Coleman, Janet. The Compass: The Improvisational Theatre that Revolutionized American Comedy. Chicago, University of Chicago Press, 1990.
McCrohan, Donna. The Second City: A Backstage History of Come-dy's Hottest Troupe. New York, Putnam Publishing Group, 1987.
Sweet, Jeffrey. Something Wonderful Right Away. New York, Limelight, 1987.
Thomas, Dave. SCTV: Behind the Scenes. Toronto, McClelland &Stewart, 1996.
"Second City." St. James Encyclopedia of Popular Culture. . Encyclopedia.com. (March 23, 2019). https://www.encyclopedia.com/media/encyclopedias-almanacs-transcripts-and-maps/second-city
"Second City." St. James Encyclopedia of Popular Culture. . Retrieved March 23, 2019 from Encyclopedia.com: https://www.encyclopedia.com/media/encyclopedias-almanacs-transcripts-and-maps/second-city

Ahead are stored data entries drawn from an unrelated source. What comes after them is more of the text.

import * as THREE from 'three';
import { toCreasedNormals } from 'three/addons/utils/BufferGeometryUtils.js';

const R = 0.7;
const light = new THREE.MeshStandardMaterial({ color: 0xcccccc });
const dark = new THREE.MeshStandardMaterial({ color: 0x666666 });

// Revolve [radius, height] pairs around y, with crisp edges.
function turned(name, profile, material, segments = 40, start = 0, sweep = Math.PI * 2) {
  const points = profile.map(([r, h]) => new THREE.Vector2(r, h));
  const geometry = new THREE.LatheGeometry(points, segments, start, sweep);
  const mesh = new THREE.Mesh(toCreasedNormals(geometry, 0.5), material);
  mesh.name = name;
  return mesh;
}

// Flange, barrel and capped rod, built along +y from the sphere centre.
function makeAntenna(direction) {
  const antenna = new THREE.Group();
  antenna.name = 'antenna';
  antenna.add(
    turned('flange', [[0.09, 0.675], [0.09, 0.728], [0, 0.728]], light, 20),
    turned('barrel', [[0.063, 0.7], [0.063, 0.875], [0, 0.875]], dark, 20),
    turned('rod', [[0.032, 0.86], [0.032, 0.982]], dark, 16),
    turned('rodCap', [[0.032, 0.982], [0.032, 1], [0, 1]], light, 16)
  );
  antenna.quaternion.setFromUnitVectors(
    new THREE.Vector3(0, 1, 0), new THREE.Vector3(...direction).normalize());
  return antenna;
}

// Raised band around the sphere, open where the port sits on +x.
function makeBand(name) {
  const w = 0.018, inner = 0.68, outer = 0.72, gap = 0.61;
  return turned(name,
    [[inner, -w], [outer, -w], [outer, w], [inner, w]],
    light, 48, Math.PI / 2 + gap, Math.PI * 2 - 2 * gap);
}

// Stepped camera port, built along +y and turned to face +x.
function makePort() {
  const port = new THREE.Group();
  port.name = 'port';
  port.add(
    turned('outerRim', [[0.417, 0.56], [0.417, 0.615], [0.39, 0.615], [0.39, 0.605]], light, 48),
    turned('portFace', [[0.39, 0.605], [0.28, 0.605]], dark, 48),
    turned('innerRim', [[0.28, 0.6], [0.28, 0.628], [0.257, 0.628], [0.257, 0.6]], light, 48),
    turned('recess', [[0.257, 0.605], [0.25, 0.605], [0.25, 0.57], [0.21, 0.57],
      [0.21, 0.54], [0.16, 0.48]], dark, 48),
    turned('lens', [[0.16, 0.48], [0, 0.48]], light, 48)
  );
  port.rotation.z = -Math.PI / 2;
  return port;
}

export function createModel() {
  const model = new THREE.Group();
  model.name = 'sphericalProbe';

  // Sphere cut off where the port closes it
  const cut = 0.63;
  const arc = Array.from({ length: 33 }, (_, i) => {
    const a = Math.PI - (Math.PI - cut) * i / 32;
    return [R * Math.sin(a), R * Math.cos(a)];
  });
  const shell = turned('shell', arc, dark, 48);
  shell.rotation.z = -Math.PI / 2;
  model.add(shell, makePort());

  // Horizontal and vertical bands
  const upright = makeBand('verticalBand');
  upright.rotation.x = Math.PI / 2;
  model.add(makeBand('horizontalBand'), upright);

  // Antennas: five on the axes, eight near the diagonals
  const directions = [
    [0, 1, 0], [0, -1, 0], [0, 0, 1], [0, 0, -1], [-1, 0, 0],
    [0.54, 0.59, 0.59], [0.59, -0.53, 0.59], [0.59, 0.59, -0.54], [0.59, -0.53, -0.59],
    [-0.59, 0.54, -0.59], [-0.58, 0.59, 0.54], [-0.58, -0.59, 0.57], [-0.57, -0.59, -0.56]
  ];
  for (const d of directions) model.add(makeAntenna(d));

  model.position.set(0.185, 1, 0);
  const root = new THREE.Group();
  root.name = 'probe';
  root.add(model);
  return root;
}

Encyclopedia.com gives you the ability to cite reference entries and articles according to common styles from the Modern Language Association (MLA), The Chicago Manual of Style, and the American Psychological Association (APA).
Within the “Cite this article” tool, pick a style to see how all available information looks when formatted according to that style. Then, copy and paste the text into your bibliography or works cited list.
Because each style has its own formatting nuances that evolve over time and not all information is available for every reference entry or article, Encyclopedia.com cannot guarantee each citation it generates. Therefore, it’s best to use Encyclopedia.com citations as a starting point before checking the style against your school or publication’s requirements and the most-recent information available at these sites:
Modern Language Association
The Chicago Manual of Style
American Psychological Association
- Most online reference entries and articles do not have page numbers. Therefore, that information is unavailable for most Encyclopedia.com content. However, the date of retrieval is often important. Refer to each style’s convention regarding the best way to format page numbers and retrieval dates.
- In addition to the MLA, Chicago, and APA styles, your school, university, publication, or institution may have its own requirements for citations. Therefore, be sure to refer to those guidelines when editing your bibliography or works cited list.